Could you print every record below exactly as written?

:: PROVIDED RECORDS

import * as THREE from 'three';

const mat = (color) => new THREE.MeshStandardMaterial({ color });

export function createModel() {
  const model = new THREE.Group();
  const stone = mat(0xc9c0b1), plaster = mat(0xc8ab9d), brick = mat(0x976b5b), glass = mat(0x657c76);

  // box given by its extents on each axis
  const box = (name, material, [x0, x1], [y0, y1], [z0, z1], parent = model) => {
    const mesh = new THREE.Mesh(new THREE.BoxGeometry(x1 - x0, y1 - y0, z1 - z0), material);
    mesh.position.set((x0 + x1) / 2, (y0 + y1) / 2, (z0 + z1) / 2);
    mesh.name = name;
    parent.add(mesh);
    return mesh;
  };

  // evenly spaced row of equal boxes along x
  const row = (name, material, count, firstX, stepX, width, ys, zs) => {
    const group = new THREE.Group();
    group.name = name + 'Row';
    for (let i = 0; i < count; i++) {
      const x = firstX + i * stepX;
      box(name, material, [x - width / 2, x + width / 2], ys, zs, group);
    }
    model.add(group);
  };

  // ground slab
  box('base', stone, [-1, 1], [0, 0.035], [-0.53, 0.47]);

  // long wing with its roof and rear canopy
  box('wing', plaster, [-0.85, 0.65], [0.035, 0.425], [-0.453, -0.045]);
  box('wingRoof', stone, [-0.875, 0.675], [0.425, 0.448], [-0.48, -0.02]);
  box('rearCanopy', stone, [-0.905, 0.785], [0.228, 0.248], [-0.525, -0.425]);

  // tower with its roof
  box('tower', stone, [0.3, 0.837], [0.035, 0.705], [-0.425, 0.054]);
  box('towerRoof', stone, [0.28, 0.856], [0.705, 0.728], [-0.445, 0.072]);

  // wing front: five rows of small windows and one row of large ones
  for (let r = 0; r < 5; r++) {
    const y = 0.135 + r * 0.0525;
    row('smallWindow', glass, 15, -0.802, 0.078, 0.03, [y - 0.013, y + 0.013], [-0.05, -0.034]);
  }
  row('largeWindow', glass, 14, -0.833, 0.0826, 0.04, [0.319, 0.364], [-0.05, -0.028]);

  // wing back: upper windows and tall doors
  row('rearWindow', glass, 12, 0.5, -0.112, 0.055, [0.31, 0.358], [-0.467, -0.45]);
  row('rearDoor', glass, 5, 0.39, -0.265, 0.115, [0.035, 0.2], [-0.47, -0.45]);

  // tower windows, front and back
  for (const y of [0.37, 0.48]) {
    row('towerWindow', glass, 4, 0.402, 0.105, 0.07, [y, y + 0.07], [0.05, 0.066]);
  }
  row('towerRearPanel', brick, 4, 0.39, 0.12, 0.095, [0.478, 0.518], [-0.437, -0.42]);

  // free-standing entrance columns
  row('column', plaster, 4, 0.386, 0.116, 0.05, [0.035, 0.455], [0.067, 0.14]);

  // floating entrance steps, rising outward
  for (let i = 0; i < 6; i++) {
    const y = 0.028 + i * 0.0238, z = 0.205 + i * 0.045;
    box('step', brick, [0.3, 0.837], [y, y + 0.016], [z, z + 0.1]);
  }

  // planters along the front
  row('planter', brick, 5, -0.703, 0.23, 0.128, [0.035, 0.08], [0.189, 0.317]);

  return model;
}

::::

**EXERCISE OUTPUT**
import * as THREE from 'three';

const mat = (color) => new THREE.MeshStandardMaterial({ color });

export function createModel() {
  const model = new THREE.Group();
  const stone = mat(0xc9c0b1), plaster = mat(0xc8ab9d), brick = mat(0x976b5b), glass = mat(0x657c76);

  // box given by its extents on each axis
  const box = (name, material, [x0, x1], [y0, y1], [z0, z1], parent = model) => {
    const mesh = new THREE.Mesh(new THREE.BoxGeometry(x1 - x0, y1 - y0, z1 - z0), material);
    mesh.position.set((x0 + x1) / 2, (y0 + y1) / 2, (z0 + z1) / 2);
    mesh.name = name;
    parent.add(mesh);
    return mesh;
  };

  // evenly spaced row of equal boxes along x
  const row = (name, material, count, firstX, stepX, width, ys, zs) => {
    const group = new THREE.Group();
    group.name = name + 'Row';
    for (let i = 0; i < count; i++) {
      const x = firstX + i * stepX;
      box(name, material, [x - width / 2, x + width / 2], ys, zs, group);
    }
    model.add(group);
  };

  // ground slab
  box('base', stone, [-1, 1], [0, 0.035], [-0.53, 0.47]);

  // long wing with its roof and rear canopy
  box('wing', plaster, [-0.85, 0.65], [0.035, 0.425], [-0.453, -0.045]);
  box('wingRoof', stone, [-0.875, 0.675], [0.425, 0.448], [-0.48, -0.02]);
  box('rearCanopy', stone, [-0.905, 0.785], [0.228, 0.248], [-0.525, -0.425]);

  // tower with its roof
  box('tower', stone, [0.3, 0.837], [0.035, 0.705], [-0.425, 0.054]);
  box('towerRoof', stone, [0.28, 0.856], [0.705, 0.728], [-0.445, 0.072]);

  // wing front: five rows of small windows and one row of large ones
  for (let r = 0; r < 5; r++) {
    const y = 0.135 + r * 0.0525;
    row('smallWindow', glass, 15, -0.802, 0.078, 0.03, [y - 0.013, y + 0.013], [-0.05, -0.034]);
  }
  row('largeWindow', glass, 14, -0.833, 0.0826, 0.04, [0.319, 0.364], [-0.05, -0.028]);

  // wing back: upper windows and tall doors
  row('rearWindow', glass, 12, 0.5, -0.112, 0.055, [0.31, 0.358], [-0.467, -0.45]);
  row('rearDoor', glass, 5, 0.39, -0.265, 0.115, [0.035, 0.2], [-0.47, -0.45]);

  // tower windows, front and back
  for (const y of [0.37, 0.48]) {
    row('towerWindow', glass, 4, 0.402, 0.105, 0.07, [y, y + 0.07], [0.05, 0.066]);
  }
  row('towerRearPanel', brick, 4, 0.39, 0.12, 0.095, [0.478, 0.518], [-0.437, -0.42]);

  // free-standing entrance columns
  row('column', plaster, 4, 0.386, 0.116, 0.05, [0.035, 0.455], [0.067, 0.14]);

  // floating entrance steps, rising outward
  for (let i = 0; i < 6; i++) {
    const y = 0.028 + i * 0.0238, z = 0.205 + i * 0.045;
    box('step', brick, [0.3, 0.837], [y, y + 0.016], [z, z + 0.1]);
  }

  // planters along the front
  row('planter', brick, 5, -0.703, 0.23, 0.128, [0.035, 0.08], [0.189, 0.317]);

  return model;
}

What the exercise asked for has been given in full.